Publication Type: Peer Reviewed Journal
Publication Acceptance Date: 9/17/2005
Publication Date: 6/1/2006
Citation: Allan, S.A., Bernier, U.R., Kline, D.L. 2006. Attraction of mosquitoes to volatiles associated with blood. Journal of Vector Ecology. 31(1):71-79. Interpretive Summary: With the recent introduction and subsequent spread of West Nile across the United States, Culex mosquitoes have become the focus of many laboratory studies on ecology, control and disease transmission. Critical to these studies is the ability to easily rear Culex in the laboratory, however, some Culex species prefer to feed on birds and do not feed on artificial membranes. Essential to the better understanding on the responses of mosquitoes to odors from blood is the development of an effective assay. In this study conducted at USDA's Center for Medial, Agricultural and Veterinary Entomology (CMAVE) in Gainesville (Florida), the responses of Aedes and Culex mosquitoes to beef and chicken blood were compared in laboratory assays. The olfactometer and landing assays were clearly effective in detecting mosquito responses to blood. Additionally these assays were used to identify several carboxylic acids and sulfides that affected mosquito behavior. These methods can form the basis for understanding the roles of odors in mosquito feeding and ultimately improve rearing protocols for mosquitoes.
Technical Abstract: Responses of Aedes aegypti, Culex quinquefasciatus and Culex nigripalpus to volatiles and compounds associated with bovine and avian blood presented in collagen membranes were evaluated in olfactometer and landing assays. The presence of attractants produced by blood were supported by more attraction of all species to blood than water controls in the olfactometer. Females of Ae. aegypti and Cx. quinquefasciatus were more attracted to bovine blood than to avian blood, however, there was no difference with Cx. nigripalpus responses.
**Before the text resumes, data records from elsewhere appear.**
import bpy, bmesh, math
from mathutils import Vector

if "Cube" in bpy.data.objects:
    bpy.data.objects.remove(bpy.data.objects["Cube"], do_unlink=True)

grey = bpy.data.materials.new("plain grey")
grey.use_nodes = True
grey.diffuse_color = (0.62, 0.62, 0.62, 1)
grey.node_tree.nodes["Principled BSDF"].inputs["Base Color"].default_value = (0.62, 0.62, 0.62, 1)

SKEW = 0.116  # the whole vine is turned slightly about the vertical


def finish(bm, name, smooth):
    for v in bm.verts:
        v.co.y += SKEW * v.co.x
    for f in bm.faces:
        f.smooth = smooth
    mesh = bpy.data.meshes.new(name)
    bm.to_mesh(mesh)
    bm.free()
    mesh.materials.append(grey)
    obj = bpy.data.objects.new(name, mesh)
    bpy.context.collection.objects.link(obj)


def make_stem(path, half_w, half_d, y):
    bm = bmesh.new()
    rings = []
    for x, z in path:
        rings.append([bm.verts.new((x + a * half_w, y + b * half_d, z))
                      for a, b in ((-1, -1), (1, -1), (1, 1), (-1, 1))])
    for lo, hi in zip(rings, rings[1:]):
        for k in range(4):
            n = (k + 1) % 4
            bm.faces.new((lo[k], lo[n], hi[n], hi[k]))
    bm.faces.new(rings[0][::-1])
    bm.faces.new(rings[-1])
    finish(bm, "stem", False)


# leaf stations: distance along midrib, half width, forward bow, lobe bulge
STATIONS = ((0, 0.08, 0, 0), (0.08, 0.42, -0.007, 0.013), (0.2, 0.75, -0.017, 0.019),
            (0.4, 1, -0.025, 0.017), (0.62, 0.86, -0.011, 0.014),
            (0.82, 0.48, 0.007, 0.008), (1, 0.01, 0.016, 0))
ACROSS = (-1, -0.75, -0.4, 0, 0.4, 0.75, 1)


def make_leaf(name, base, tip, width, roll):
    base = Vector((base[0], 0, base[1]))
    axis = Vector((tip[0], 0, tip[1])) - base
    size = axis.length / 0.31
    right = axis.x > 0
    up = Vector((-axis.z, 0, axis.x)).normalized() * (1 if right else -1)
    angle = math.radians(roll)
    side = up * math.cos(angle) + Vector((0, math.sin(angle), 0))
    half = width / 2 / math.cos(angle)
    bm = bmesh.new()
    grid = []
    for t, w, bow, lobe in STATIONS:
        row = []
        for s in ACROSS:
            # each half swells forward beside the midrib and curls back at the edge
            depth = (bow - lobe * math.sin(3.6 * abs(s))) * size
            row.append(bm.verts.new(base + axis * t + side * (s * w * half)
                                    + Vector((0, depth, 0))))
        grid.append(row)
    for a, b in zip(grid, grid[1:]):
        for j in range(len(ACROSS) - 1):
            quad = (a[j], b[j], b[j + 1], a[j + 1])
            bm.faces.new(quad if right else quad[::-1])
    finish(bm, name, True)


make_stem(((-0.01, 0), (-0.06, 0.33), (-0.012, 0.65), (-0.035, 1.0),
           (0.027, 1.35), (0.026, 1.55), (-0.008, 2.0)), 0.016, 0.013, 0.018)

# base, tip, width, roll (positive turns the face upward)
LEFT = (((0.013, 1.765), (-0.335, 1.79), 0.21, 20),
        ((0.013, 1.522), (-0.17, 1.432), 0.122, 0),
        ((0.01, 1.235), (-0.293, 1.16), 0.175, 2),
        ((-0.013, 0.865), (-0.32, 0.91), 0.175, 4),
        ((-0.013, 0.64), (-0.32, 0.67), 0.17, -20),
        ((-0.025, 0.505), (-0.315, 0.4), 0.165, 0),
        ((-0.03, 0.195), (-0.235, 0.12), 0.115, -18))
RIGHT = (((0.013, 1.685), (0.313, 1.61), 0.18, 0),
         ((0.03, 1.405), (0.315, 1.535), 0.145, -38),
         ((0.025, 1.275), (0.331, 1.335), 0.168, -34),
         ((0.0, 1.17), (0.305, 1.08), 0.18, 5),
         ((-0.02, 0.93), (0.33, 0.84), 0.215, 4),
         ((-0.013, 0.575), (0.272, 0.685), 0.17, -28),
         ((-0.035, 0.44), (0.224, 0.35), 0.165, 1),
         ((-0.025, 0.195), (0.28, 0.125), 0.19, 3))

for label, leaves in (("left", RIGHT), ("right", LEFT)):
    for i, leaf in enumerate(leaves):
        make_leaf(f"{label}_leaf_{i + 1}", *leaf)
In landing assays, significantly more females of all species landed on casings with blood than on water controls. There was no difference in landing of Ae. aegypti on bovine or avian blood, however, significantly more females of Cx. quinquefasciatus and Cx. nigripalpus landed on avian blood compared to bovine blood. Blood presented in collagen casings was an effective method for evaluating in-flight attraction and landing in all three species. In the olfactometer, several individual compounds elicited attraction in all species, however, none were as attractive as blood for Ae. aegypti and Cx. quinquefasciatus. In landing assays, several acids and sulfides elicited landing with Ae. aegypti responding to the greatest number of compounds. These assay methods are effective for evaluation of volatile compounds from blood and although responses were obtained to several compounds, none were as effective as blood in the olfactometer and landing assays.